◆ TASK BRIEF ◆
In the entries that follow, how many lines contain "bump"? Answer with the number only.

◆ AVAILABLE DATA ◆
- - - - - - -
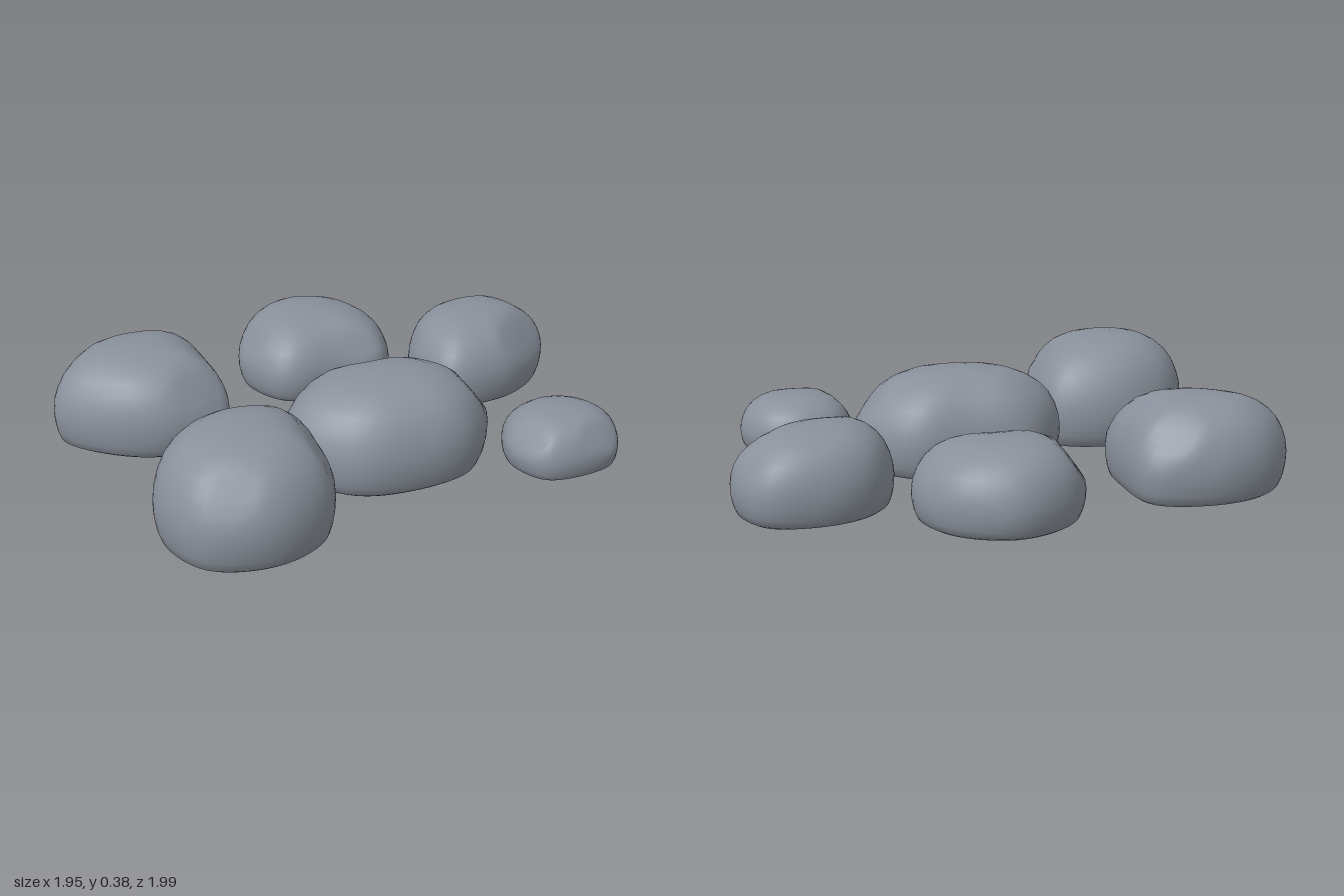
import * as THREE from 'three';

const SIDES = 56;

// Stone side profile from base to crown: [share of outline, share of height]
const PROFILE = [
  [0.89, 0], [0.94, 0.03], [0.975, 0.12], [0.995, 0.23], [1, 0.34], [0.985, 0.46], [0.945, 0.58],
  [0.88, 0.7], [0.79, 0.8], [0.67, 0.885], [0.53, 0.945], [0.37, 0.98], [0.19, 0.997],
];

// Direction in plan for an angle in degrees, from +x towards +z
function compass(degrees) {
  const a = THREE.MathUtils.degToRad(degrees);
  return new THREE.Vector3(Math.cos(a), 0, Math.sin(a));
}

// centre, peak: [x, z]; radii: plan radius at every 45 degrees; facets: [angle, distance]
function stoneGeometry({ centre, peak, base, crown, radii, facets }) {
  const middle = new THREE.Vector3(centre[0], 0, centre[1]);
  const summit = new THREE.Vector3(peak[0], 0, peak[1]);
  const points = radii.map((r, i) => compass(i * 45).multiplyScalar(r));
  const rim = new THREE.CatmullRomCurve3(points, true).getSpacedPoints(SIDES).slice(0, SIDES);
  const height = crown - base;
  const cuts = facets.map(([angle, distance]) => ({
    normal: compass(angle).multiplyScalar(0.8).setY(0.6), distance,
  }));
  const positions = [];
  const index = [];

  // Rings of the scaled outline, leaning towards the peak
  for (const [scale, rise] of PROFILE) {
    const ringCentre = middle.clone();
    if (rise > 0.34) ringCentre.lerp(summit, 1 - scale);
    for (const r of rim) {
      const p = ringCentre.clone().addScaledVector(r, scale);
      p.y = (rise - 0.35) * height;
      // Worn facets on the shoulders
      for (const { normal, distance } of cuts) {
        const over = p.clone().sub(middle).dot(normal) - distance;
        if (over > 0 && rise > 0.34) p.addScaledVector(normal, -over * 0.8);
      }
      // Gentle unevenness
      const bump = 0.012 * Math.min(rise, 1 - rise) * Math.sin(p.x * 19 + 1) * Math.cos(p.z * 17);
      positions.push(p.x, p.y + base + 0.35 * height + bump, p.z);
    }
  }

  // Sides
  for (let i = 0; i < PROFILE.length - 1; i++) {
    for (let j = 0; j < SIDES; j++) {
      const a = i * SIDES + j;
      const b = i * SIDES + (j + 1) % SIDES;
      index.push(a, a + SIDES, b, b, a + SIDES, b + SIDES);
    }
  }

  // Crown
  const top = (PROFILE.length - 1) * SIDES;
  const apex = top + SIDES;
  positions.push(summit.x, crown, summit.z);
  for (let j = 0; j < SIDES; j++) index.push(top + j, apex, top + (j + 1) % SIDES);

  // Flat underside with its own vertices for a crisp edge
  const under = apex + 1;
  positions.push(...positions.slice(0, SIDES * 3), middle.x, base, middle.z);
  for (let j = 0; j < SIDES; j++) index.push(under + SIDES, under + j, under + (j + 1) % SIDES);

  const geometry = new THREE.BufferGeometry();
  geometry.setAttribute('position', new THREE.Float32BufferAttribute(positions, 3));
  geometry.setIndex(index);
  geometry.computeVertexNormals();
  return geometry;
}

export function createModel() {
  const group = new THREE.Group();
  group.name = 'stones';
  const stone = new THREE.MeshStandardMaterial({ color: 0x8a919c });
  stone.name = 'grey stone';

  const addStone = (name, shape) => {
    const mesh = new THREE.Mesh(stoneGeometry(shape), stone);
    mesh.name = name;
    group.add(mesh);
  };

  addStone('rightStone', {
    centre: [-0.68, 0.14], peak: [-0.71, 0.13], base: 0.02, crown: 0.342,
    radii: [0.32, 0.28, 0.27, 0.335, 0.3, 0.28, 0.31, 0.26], facets: [[20, 0.25], [255, 0.26]],
  });
  addStone('frontStone', {
    centre: [-0.06, 0.65], peak: [-0.08, 0.65], base: 0.015, crown: 0.382,
    radii: [0.295, 0.31, 0.34, 0.315, 0.3, 0.31, 0.35, 0.285], facets: [[-33, 0.26], [68, 0.29]],
  });
  addStone('centreStone', {
    centre: [0.19, 0.03], peak: [0.18, 0.05], base: 0.003, crown: 0.342,
    radii: [0.33, 0.283, 0.325, 0.38, 0.32, 0.25, 0.32, 0.38], facets: [[-37, 0.31]],
  });
  addStone('backRightStone', {
    centre: [-0.29, -0.49], peak: [-0.34, -0.5], base: 0.02, crown: 0.287,
    radii: [0.29, 0.225, 0.29, 0.29, 0.28, 0.285, 0.28, 0.28], facets: [[39, 0.205], [140, 0.24]],
  });
  addStone('backStone', {
    centre: [0.28, -0.69], peak: [0.25, -0.69], base: 0.015, crown: 0.298,
    radii: [0.23, 0.235, 0.3, 0.255, 0.24, 0.25, 0.31, 0.29], facets: [[4, 0.19]],
  });
  addStone('smallLeftStone', {
    centre: [0.77, -0.16], peak: [0.77, -0.16], base: 0.03, crown: 0.22,
    radii: [0.195, 0.175, 0.21, 0.205, 0.21, 0.205, 0.2, 0.2], facets: [[23, 0.15], [120, 0.165]],
  });
  return group;
}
- - - - - - -
◆ EXPECTED OUTPUT ◆
2